▶ Problem details:
Keep the pictures out, please, and set down every record exactly.

*** Task data ***

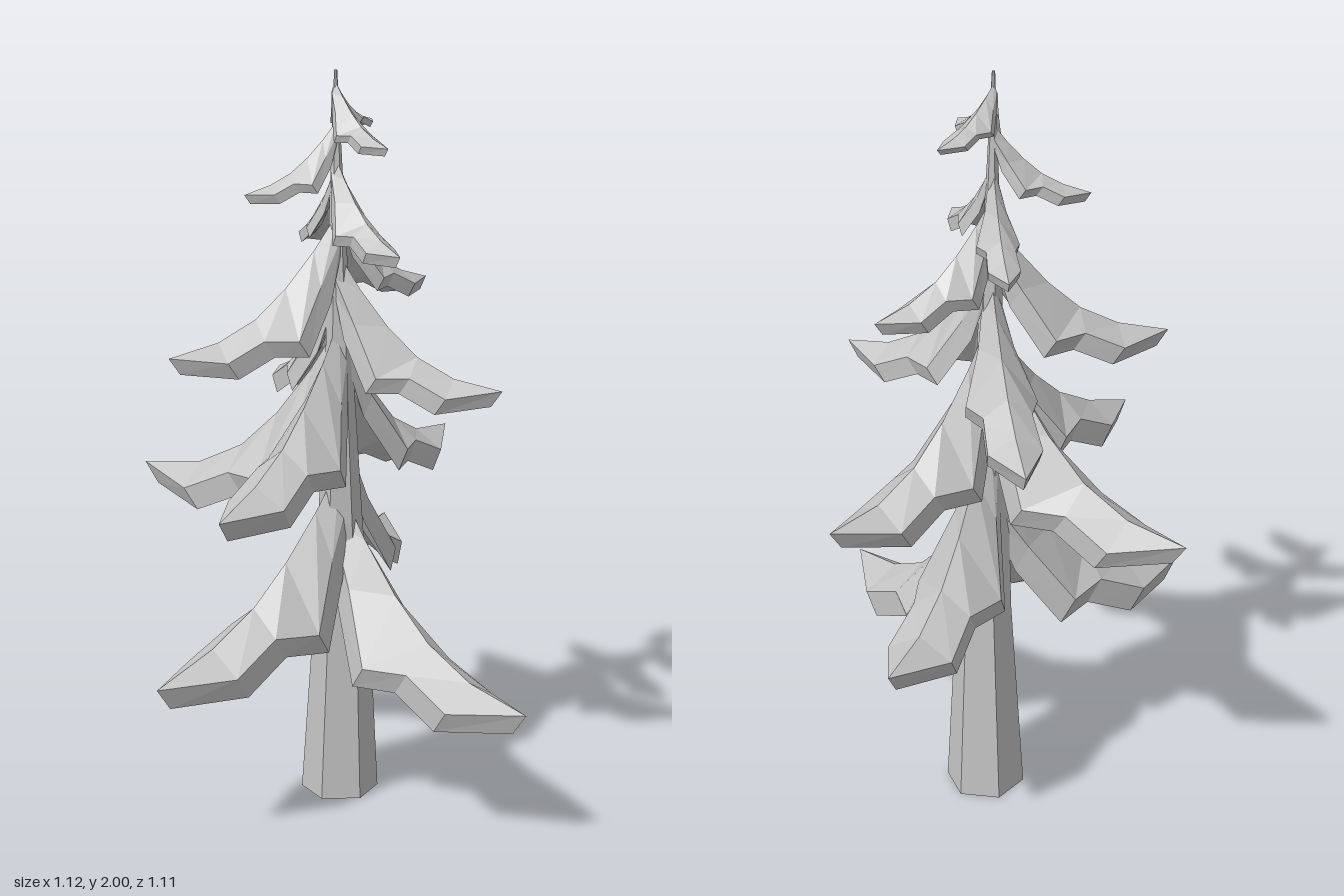
import * as THREE from 'three';

const grey = new THREE.MeshStandardMaterial({ color: 0xc4c4c4 });
grey.name = 'grey';

// Closed, flat-shaded solid through a series of equal-sized rings
function loft(rings) {
  const n = rings[0].length, index = [];
  const last = (rings.length - 1) * n;
  for (let k = 0; k < rings.length - 1; k++) {
    for (let i = 0; i < n; i++) {
      const a = k * n + i, b = k * n + (i + 1) % n;
      index.push(a, b, a + n, b, b + n, a + n);
    }
  }
  for (let i = 1; i < n - 1; i++) {
    index.push(0, i + 1, i, last, last + i, last + i + 1);
  }
  const g = new THREE.BufferGeometry();
  g.setAttribute('position', new THREE.Float32BufferAttribute(rings.flat(2), 3));
  g.setIndex(index);
  const flat = g.toNonIndexed();
  flat.computeVertexNormals();
  return flat;
}

// Trunk stations: height, centre x, centre z, radius
const TRUNK = [
  [0, 0.091, -0.108, 0.107],
  [0.56, 0.088, -0.094, 0.074],
  [0.8, 0.07, -0.073, 0.06],
  [1.2, 0.052, -0.05, 0.038],
  [1.6, 0.045, -0.05, 0.022],
  [2, 0.04, -0.05, 0.004],
];

// Trunk centre at a given height
function axisAt(y) {
  for (let k = 1; k < TRUNK.length; k++) {
    const a = TRUNK[k - 1], b = TRUNK[k];
    if (y <= b[0]) {
      const f = (y - a[0]) / (b[0] - a[0]);
      return [a[1] + (b[1] - a[1]) * f, a[2] + (b[2] - a[2]) * f];
    }
  }
  return [0.04, -0.05];
}

// Branch stations, in branch lengths: reach, ridge height, half width, edge height
const BRANCH = [
  [0, 0.74, 0.05, 0.6],
  [0.14, 0.56, 0.1, 0.37],
  [0.31, 0.375, 0.2, 0.11],
  [0.49, 0.22, 0.135, 0.12],
  [0.71, 0.1, 0.15, 0.01],
  [1, 0, 0, 0],
];

// Branch tips: x, y, z and how far the middle sags, in branch lengths
const TIPS = [
  [0.24, 0.41, 0.55, 0.05], [-0.56, 0.48, 0.06, 0], [0.48, 0.65, -0.48, 0.08],
  [-0.275, 0.9, -0.555, 0.08], [-0.45, 0.94, 0.2, 0], [0.555, 0.96, -0.275, 0.08],
  [0.13, 1.14, -0.5, 0], [0.32, 1.2, 0.31, 0.06], [-0.415, 1.29, -0.12, 0.04],
  [0.38, 1.43, -0.13, 0.02], [0.045, 1.56, 0.245, 0], [0.1, 1.56, -0.31, 0],
  [-0.19, 1.69, -0.12, 0], [0.05, 1.82, 0.18, 0], [0.225, 1.86, -0.165, 0.02],
];

function branchGeometry([tx, ty, tz, sag]) {
  const [rx, rz] = axisAt(Math.min(2, ty + 0.35));
  const len = Math.hypot(tx - rx, tz - rz);
  const dx = (tx - rx) / len, dz = (tz - rz) / len;
  const lift = Math.min(1, (1.97 - ty) / (0.74 * len));
  const thick = 0.095;
  const point = (t, side, h) => [
    rx + (dx * t - dz * side) * len,
    ty + h * len * lift,
    rz + (dz * t + dx * side) * len,
  ];
  return loft(BRANCH.map(([t, ridge, w, edge]) => {
    const drop = 4 * sag * t * (1 - t);
    const top = ridge - drop, rim = edge - drop;
    const under = Math.max(0, t - 0.065);
    return [
      point(t, -w, rim), point(t, 0, top), point(t, w, rim),
      point(under, w * 0.95, rim - thick),
      point(under, 0, top - thick),
      point(under, -w * 0.95, rim - thick),
    ];
  }));
}

export function createModel() {
  const tree = new THREE.Group();
  tree.name = 'firTree';

  // Six-sided leaning trunk
  const trunk = new THREE.Mesh(loft(TRUNK.map(([y, x, z, r]) =>
    Array.from({ length: 6 }, (_, i) => {
      const a = Math.PI / 2 + i * Math.PI / 3;
      return [x + r * Math.cos(a), y, z - r * Math.sin(a)];
    }))), grey);
  trunk.name = 'trunk';
  tree.add(trunk);

  // Drooping ridged branches, lowest first
  TIPS.forEach((tip, i) => {
    const branch = new THREE.Mesh(branchGeometry(tip), grey);
    branch.name = `branch${i + 1}`;
    tree.add(branch);
  });
  return tree;
}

*** End of Task data ***

▶ Answer to the exercise:
import * as THREE from 'three';

const grey = new THREE.MeshStandardMaterial({ color: 0xc4c4c4 });
grey.name = 'grey';

// Closed, flat-shaded solid through a series of equal-sized rings
function loft(rings) {
  const n = rings[0].length, index = [];
  const last = (rings.length - 1) * n;
  for (let k = 0; k < rings.length - 1; k++) {
    for (let i = 0; i < n; i++) {
      const a = k * n + i, b = k * n + (i + 1) % n;
      index.push(a, b, a + n, b, b + n, a + n);
    }
  }
  for (let i = 1; i < n - 1; i++) {
    index.push(0, i + 1, i, last, last + i, last + i + 1);
  }
  const g = new THREE.BufferGeometry();
  g.setAttribute('position', new THREE.Float32BufferAttribute(rings.flat(2), 3));
  g.setIndex(index);
  const flat = g.toNonIndexed();
  flat.computeVertexNormals();
  return flat;
}

// Trunk stations: height, centre x, centre z, radius
const TRUNK = [
  [0, 0.091, -0.108, 0.107],
  [0.56, 0.088, -0.094, 0.074],
  [0.8, 0.07, -0.073, 0.06],
  [1.2, 0.052, -0.05, 0.038],
  [1.6, 0.045, -0.05, 0.022],
  [2, 0.04, -0.05, 0.004],
];

// Trunk centre at a given height
function axisAt(y) {
  for (let k = 1; k < TRUNK.length; k++) {
    const a = TRUNK[k - 1], b = TRUNK[k];
    if (y <= b[0]) {
      const f = (y - a[0]) / (b[0] - a[0]);
      return [a[1] + (b[1] - a[1]) * f, a[2] + (b[2] - a[2]) * f];
    }
  }
  return [0.04, -0.05];
}

// Branch stations, in branch lengths: reach, ridge height, half width, edge height
const BRANCH = [
  [0, 0.74, 0.05, 0.6],
  [0.14, 0.56, 0.1, 0.37],
  [0.31, 0.375, 0.2, 0.11],
  [0.49, 0.22, 0.135, 0.12],
  [0.71, 0.1, 0.15, 0.01],
  [1, 0, 0, 0],
];

// Branch tips: x, y, z and how far the middle sags, in branch lengths
const TIPS = [
  [0.24, 0.41, 0.55, 0.05], [-0.56, 0.48, 0.06, 0], [0.48, 0.65, -0.48, 0.08],
  [-0.275, 0.9, -0.555, 0.08], [-0.45, 0.94, 0.2, 0], [0.555, 0.96, -0.275, 0.08],
  [0.13, 1.14, -0.5, 0], [0.32, 1.2, 0.31, 0.06], [-0.415, 1.29, -0.12, 0.04],
  [0.38, 1.43, -0.13, 0.02], [0.045, 1.56, 0.245, 0], [0.1, 1.56, -0.31, 0],
  [-0.19, 1.69, -0.12, 0], [0.05, 1.82, 0.18, 0], [0.225, 1.86, -0.165, 0.02],
];

function branchGeometry([tx, ty, tz, sag]) {
  const [rx, rz] = axisAt(Math.min(2, ty + 0.35));
  const len = Math.hypot(tx - rx, tz - rz);
  const dx = (tx - rx) / len, dz = (tz - rz) / len;
  const lift = Math.min(1, (1.97 - ty) / (0.74 * len));
  const thick = 0.095;
  const point = (t, side, h) => [
    rx + (dx * t - dz * side) * len,
    ty + h * len * lift,
    rz + (dz * t + dx * side) * len,
  ];
  return loft(BRANCH.map(([t, ridge, w, edge]) => {
    const drop = 4 * sag * t * (1 - t);
    const top = ridge - drop, rim = edge - drop;
    const under = Math.max(0, t - 0.065);
    return [
      point(t, -w, rim), point(t, 0, top), point(t, w, rim),
      point(under, w * 0.95, rim - thick),
      point(under, 0, top - thick),
      point(under, -w * 0.95, rim - thick),
    ];
  }));
}

export function createModel() {
  const tree = new THREE.Group();
  tree.name = 'firTree';

  // Six-sided leaning trunk
  const trunk = new THREE.Mesh(loft(TRUNK.map(([y, x, z, r]) =>
    Array.from({ length: 6 }, (_, i) => {
      const a = Math.PI / 2 + i * Math.PI / 3;
      return [x + r * Math.cos(a), y, z - r * Math.sin(a)];
    }))), grey);
  trunk.name = 'trunk';
  tree.add(trunk);

  // Drooping ridged branches, lowest first
  TIPS.forEach((tip, i) => {
    const branch = new THREE.Mesh(branchGeometry(tip), grey);
    branch.name = `branch${i + 1}`;
    tree.add(branch);
  });
  return tree;
}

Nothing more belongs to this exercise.